  • No More Overpriced No-Bid Contracts
    Over $1.5 million in contracts has been awarded to friends and contributors.
  • No Health Benefits for Part Time Political Appointees
    We can’t afford to give Comprehensive Health Benefits to political appointees that work one day a week – or less. Only full-time salaried employees are eligible for these benefits.
  • Conduct Town-Wide Operational (Forensic) Audit
    It’s time to find out exactly what’s happening with our money. Significant corrective action has been required by the Township as a result of the last three regular audits.
  • Pre-approve 5-7 engineering firms to competitively bid on contracts rather than handing all work to a single firm.
    This could save hundreds of thousands of dollars a year
  • Invest in the technology to do real-time accurate property assessments for the benefit of residents.
    Properties should be fairly assessed and municipal government should ensure that they are. Residents should not have to go through a pain-staking legal process to obtain an assessment adjustment.
  • Establish volunteer committees to handle work
    The Township Committee (a part-time 5-member body) needs to organize its work effort and delegate work to sub-committees as appropriate to increase the efficiency of operations. These committees can work to continuously identify problems and solutions that results in a far more responsive, pro-active government:
  • 1) A Personnel Committee – There is currently no procedure in place to evaluate staffing needs, review performance, or schedule time.

    2) A Finance Committee – This body can provide ongoing in-depth review of Township’s finances to identify ways to reduce costs and generate revenue, and can also cooperate with the Board of Education to save money through shared services.

    3) The Middletown Human Rights Commission (MHRC) should be re-formed and allowed to do its job. Its efforts may save the Township hundreds of thousands of dollars in costly lawsuits.

    4) A Task Force that includes community health insurance and medical professionals is needed to analyze and make recommendations with respect to Township’s health care costs, which have been growing rapidly in recent years. It is necessary to identify cost drivers, coverage options, and incentives for employees to save money and increase wellness.

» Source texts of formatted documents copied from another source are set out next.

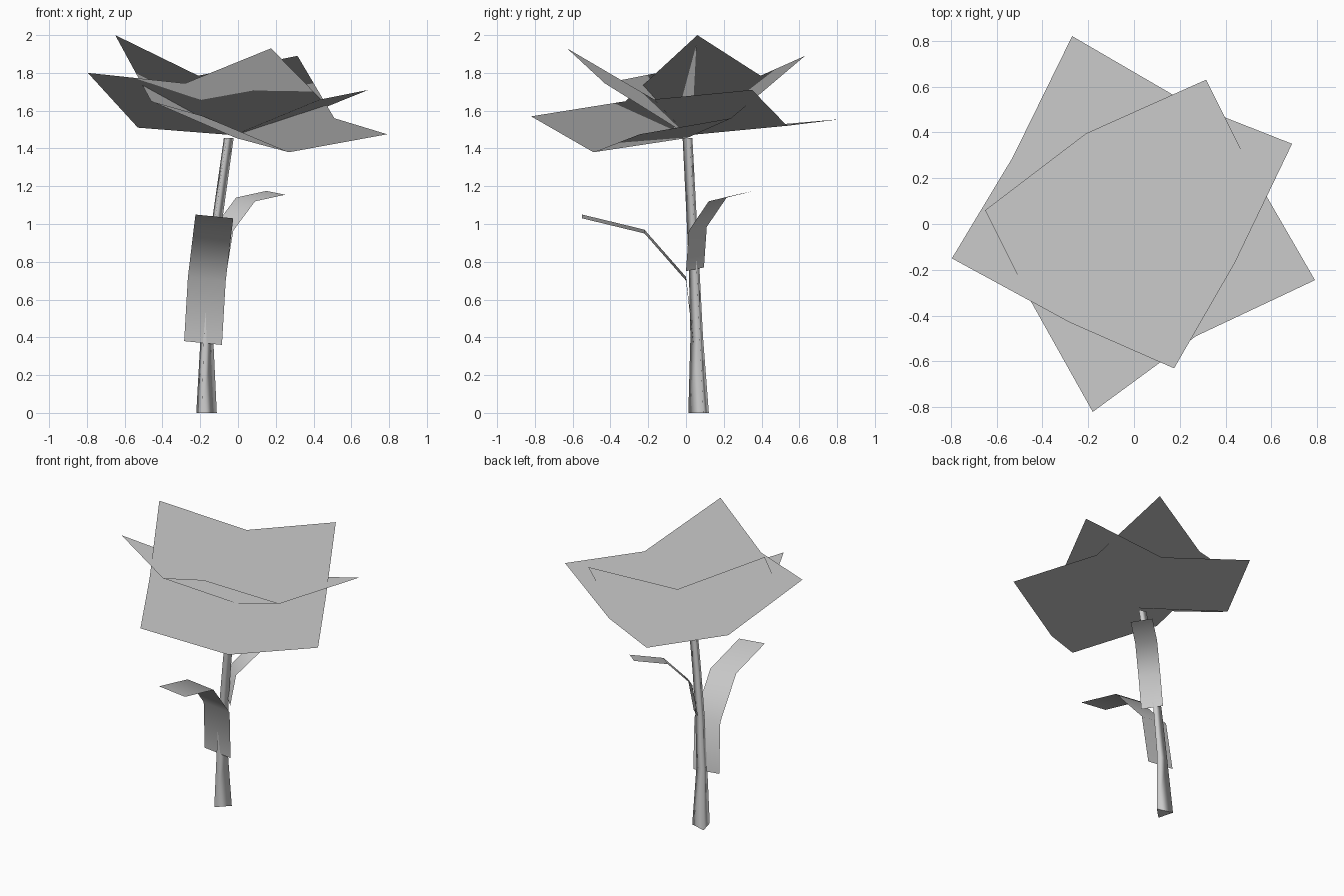
import bpy
import math
from mathutils import Vector

cube = bpy.data.objects.get("Cube")
if cube:
    bpy.data.objects.remove(cube, do_unlink=True)

grey = bpy.data.materials.new("plain_grey")
grey.use_nodes = True
grey.diffuse_color = (0.6, 0.6, 0.6, 1)
bsdf = next(n for n in grey.node_tree.nodes if n.type == 'BSDF_PRINCIPLED')
bsdf.inputs["Base Color"].default_value = grey.diffuse_color
bsdf.inputs["Roughness"].default_value = 0.9


def add_mesh(name, verts, faces, smooth=True):
    mesh = bpy.data.meshes.new(name)
    mesh.from_pydata([tuple(v) for v in verts], [], faces)
    mesh.materials.append(grey)
    for p in mesh.polygons:
        p.use_smooth = smooth
    mesh.update()
    obj = bpy.data.objects.new(name, mesh)
    bpy.context.collection.objects.link(obj)
    return obj


def bent_sheet(name, ring, center):
    """Square sheet with four corners and four edge middles, folded about its center."""
    n = len(ring)
    faces = [(n, i, (i + 1) % n) for i in range(n)]
    obj = add_mesh(name, ring + [center], faces)
    # even, upward shading across the folds
    obj.data.normals_split_custom_set_from_vertices([(0, 0, 1)] * (n + 1))


def leaf(name, spine, across):
    """Folded strip: one edge follows the spine, the other is offset across."""
    verts = []
    for p in spine:
        verts += [Vector(p), Vector(p) + Vector(across)]
    faces = [(i, i + 1, i + 3, i + 2) for i in range(0, len(verts) - 2, 2)]
    add_mesh(name, verts, faces)


def stem(name, path, sides=3, start=15):
    """Tapered tube through (x, y, z, radius) points."""
    verts, faces = [], []
    for x, y, z, r in path:
        for k in range(sides):
            a = math.radians(start) + k * math.tau / sides
            verts.append((x + r * math.cos(a), y + r * math.sin(a), z))
    for j in range(len(path) - 1):
        for k in range(sides):
            a, b = j * sides + k, j * sides + (k + 1) % sides
            faces.append((a, b, b + sides, a + sides))
    faces.append(tuple(reversed(range(sides))))
    obj = add_mesh(name, verts, faces)
    obj.data.polygons[-1].use_smooth = False


# Flower head: two crossing bent sheets
bent_sheet("first_petal_sheet", [
    (-0.27, 0.82, 1.555), (-0.53, 0.29, 1.51),
    (-0.795, -0.15, 1.80), (-0.28, -0.43, 1.745),
    (0.175, -0.63, 1.93), (0.44, -0.17, 1.66),
    (0.69, 0.35, 1.71), (0.22, 0.535, 1.52)], (-0.02, 0.01, 1.47))
bent_sheet("second_petal_sheet", [
    (0.315, 0.63, 1.89), (-0.21, 0.395, 1.785),
    (-0.65, 0.06, 2.0), (-0.46, -0.32, 1.65),
    (-0.18, -0.82, 1.57), (0.27, -0.49, 1.38),
    (0.79, -0.245, 1.475), (0.51, 0.24, 1.56)], (-0.01, 0.005, 1.455))

# Stem
stem("stem", [
    (-0.175, 0.075, 0, 0.065), (-0.17, 0.062, 0.4, 0.04),
    (-0.145, 0.048, 0.75, 0.034), (-0.11, 0.033, 1.05, 0.032),
    (-0.053, 0.012, 1.455, 0.031)])

# Leaves
leaf("front_leaf", [
    (-0.285, 0.04, 0.38), (-0.265, 0, 0.72),
    (-0.235, -0.22, 0.97), (-0.225, -0.55, 1.05)], (0.2, 0, -0.02))
leaf("back_leaf", [
    (-0.06, 0, 0.75), (-0.025, 0.015, 0.965),
    (0.09, 0.12, 1.12), (0.25, 0.265, 1.155)], (-0.1, 0.095, 0.02))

  • Televise Township Committee meetings on free cable access television
    We have the right to see our government at work and to be informed about all aspects of how our Township is run. The greater the transparency, the greater the accountability. Public meetings of Township boards can also be televised. Meeting videos should be available online at the Township’s website and meeting DVDs should be available in our Public Library.
  • Provide additional timely documentation online
    Additional detailed documentation should be posted online at the Township’s website, where currently only very cursory information is available. Further, meeting materials should be posted further in advance of meetings so that the public has sufficient time for review.
  • Increase opportunity for public participation at meetings
    Greater opportunity needs to be provided at meetings for public comments and questions. The Township’s current 5-minute rule has the effect of limiting discussion and frustrating the public. The process used at County Freeholder meetings is far more reasonable, whereby successive turns are taken until no member of the public has any further comments. There is no reason we can’t do that in Middletown.